> _Work task_:
Go through the listing below and output exactly the line with "(-.035, -.042), mats[2])]", the line with "Matrix.Diagonal((s, s, 1, 1)))", and each line between; omit the rest.

> _Exercise data_:
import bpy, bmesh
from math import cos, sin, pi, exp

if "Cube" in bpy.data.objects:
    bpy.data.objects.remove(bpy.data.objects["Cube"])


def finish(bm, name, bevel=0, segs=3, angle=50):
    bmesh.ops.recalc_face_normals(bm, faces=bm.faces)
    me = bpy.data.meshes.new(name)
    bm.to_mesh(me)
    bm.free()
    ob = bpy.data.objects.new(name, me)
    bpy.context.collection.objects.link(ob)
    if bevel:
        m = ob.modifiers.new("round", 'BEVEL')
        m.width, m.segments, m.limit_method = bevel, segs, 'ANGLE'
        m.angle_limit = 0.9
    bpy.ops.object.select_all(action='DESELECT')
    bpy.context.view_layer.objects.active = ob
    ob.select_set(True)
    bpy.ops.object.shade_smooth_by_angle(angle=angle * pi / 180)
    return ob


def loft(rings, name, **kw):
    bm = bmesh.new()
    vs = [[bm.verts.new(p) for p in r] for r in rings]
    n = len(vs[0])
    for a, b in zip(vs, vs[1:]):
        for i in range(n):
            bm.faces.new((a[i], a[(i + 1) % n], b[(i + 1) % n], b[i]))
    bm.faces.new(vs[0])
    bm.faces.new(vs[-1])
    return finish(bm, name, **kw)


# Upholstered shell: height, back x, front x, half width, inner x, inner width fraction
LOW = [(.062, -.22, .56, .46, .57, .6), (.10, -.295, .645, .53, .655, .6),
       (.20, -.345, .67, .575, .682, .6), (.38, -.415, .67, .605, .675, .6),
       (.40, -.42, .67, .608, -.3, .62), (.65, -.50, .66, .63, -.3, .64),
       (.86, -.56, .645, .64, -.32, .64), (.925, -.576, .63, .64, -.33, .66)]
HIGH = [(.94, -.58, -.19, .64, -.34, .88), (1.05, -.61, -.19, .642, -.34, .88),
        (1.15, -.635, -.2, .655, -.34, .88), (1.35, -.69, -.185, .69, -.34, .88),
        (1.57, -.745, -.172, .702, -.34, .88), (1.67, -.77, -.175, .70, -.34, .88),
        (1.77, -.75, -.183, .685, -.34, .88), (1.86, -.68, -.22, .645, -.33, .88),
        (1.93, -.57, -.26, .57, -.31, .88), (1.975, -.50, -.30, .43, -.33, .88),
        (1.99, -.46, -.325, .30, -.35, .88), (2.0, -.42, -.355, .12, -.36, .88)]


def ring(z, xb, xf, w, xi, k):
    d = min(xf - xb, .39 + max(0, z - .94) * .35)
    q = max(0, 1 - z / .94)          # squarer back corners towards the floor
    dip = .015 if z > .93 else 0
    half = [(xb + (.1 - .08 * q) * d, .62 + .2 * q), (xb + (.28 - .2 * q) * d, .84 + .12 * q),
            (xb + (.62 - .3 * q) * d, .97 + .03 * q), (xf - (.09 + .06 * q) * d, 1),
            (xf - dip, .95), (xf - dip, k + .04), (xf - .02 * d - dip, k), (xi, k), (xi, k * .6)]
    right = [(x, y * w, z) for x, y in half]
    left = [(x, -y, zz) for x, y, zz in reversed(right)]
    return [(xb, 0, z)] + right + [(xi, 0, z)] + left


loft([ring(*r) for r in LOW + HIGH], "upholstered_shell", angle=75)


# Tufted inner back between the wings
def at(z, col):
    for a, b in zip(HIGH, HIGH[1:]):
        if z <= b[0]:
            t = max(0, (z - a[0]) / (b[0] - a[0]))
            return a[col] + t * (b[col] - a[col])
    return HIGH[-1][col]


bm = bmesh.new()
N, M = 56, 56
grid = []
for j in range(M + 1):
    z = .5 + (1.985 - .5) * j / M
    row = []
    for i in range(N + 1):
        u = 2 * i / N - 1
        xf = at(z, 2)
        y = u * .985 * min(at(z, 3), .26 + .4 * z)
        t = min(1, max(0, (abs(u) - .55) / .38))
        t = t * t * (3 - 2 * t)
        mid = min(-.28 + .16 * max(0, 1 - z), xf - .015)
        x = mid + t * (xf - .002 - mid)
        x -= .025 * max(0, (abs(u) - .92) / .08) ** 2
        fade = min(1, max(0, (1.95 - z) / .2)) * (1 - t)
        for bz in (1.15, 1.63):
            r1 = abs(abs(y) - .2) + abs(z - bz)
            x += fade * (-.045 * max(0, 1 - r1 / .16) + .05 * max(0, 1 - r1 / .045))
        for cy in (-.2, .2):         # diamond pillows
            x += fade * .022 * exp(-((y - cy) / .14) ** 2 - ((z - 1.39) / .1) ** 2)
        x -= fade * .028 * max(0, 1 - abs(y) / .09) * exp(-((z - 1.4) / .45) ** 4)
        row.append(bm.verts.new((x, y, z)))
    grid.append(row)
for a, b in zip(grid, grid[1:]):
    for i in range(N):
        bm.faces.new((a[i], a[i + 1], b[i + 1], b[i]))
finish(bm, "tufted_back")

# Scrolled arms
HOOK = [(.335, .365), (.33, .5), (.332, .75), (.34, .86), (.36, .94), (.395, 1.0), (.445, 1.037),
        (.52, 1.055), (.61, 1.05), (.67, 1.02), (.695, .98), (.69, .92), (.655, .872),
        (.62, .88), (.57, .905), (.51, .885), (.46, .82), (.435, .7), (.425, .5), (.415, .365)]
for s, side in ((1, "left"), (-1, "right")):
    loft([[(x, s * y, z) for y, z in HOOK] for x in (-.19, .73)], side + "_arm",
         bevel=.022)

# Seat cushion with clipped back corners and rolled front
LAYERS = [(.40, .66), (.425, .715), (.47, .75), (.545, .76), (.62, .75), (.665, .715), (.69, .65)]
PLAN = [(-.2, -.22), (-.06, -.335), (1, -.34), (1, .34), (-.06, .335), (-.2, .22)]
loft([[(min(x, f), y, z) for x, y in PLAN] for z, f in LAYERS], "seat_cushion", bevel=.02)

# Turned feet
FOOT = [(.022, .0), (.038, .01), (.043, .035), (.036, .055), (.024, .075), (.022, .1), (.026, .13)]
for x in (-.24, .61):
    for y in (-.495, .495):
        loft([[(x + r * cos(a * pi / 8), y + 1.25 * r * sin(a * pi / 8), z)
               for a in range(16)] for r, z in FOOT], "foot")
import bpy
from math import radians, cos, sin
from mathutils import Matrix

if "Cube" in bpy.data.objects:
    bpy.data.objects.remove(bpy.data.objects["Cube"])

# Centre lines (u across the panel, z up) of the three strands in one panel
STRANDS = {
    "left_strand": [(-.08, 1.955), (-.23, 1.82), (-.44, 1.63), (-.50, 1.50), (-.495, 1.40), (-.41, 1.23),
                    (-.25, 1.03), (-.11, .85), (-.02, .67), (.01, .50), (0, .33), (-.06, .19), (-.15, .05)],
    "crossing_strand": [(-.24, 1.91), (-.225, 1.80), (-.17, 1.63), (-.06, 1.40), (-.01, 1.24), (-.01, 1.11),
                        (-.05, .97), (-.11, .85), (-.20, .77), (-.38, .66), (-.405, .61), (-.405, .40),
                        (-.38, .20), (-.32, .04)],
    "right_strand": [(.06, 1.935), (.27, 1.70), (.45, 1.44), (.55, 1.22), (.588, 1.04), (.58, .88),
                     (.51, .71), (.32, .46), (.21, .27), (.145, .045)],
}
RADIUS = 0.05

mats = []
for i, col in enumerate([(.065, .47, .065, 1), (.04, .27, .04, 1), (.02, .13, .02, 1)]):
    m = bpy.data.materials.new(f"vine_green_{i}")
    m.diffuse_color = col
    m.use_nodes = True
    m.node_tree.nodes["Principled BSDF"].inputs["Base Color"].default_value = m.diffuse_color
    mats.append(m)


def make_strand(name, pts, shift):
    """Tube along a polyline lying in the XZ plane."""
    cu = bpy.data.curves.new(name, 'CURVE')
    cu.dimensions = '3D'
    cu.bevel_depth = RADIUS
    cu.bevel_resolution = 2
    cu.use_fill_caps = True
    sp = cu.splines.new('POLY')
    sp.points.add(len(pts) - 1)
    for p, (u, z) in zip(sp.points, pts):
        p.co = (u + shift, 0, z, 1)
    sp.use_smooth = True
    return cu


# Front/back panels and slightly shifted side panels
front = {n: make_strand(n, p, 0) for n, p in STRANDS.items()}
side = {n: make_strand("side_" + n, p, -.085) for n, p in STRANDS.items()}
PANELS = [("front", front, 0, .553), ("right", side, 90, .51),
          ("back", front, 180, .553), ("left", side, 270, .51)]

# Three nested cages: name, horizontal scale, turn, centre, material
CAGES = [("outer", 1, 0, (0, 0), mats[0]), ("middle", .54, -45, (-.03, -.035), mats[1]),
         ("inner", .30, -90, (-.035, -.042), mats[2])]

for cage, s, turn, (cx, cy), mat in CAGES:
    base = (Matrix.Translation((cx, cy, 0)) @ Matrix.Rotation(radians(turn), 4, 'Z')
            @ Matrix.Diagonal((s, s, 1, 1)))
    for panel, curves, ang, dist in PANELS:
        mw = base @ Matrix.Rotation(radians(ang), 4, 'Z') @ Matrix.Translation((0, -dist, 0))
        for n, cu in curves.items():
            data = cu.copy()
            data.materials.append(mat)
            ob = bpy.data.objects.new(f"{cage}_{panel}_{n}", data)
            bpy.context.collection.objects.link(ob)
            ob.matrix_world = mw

> _Result for this task_:
         ("inner", .30, -90, (-.035, -.042), mats[2])]

for cage, s, turn, (cx, cy), mat in CAGES:
    base = (Matrix.Translation((cx, cy, 0)) @ Matrix.Rotation(radians(turn), 4, 'Z')
            @ Matrix.Diagonal((s, s, 1, 1)))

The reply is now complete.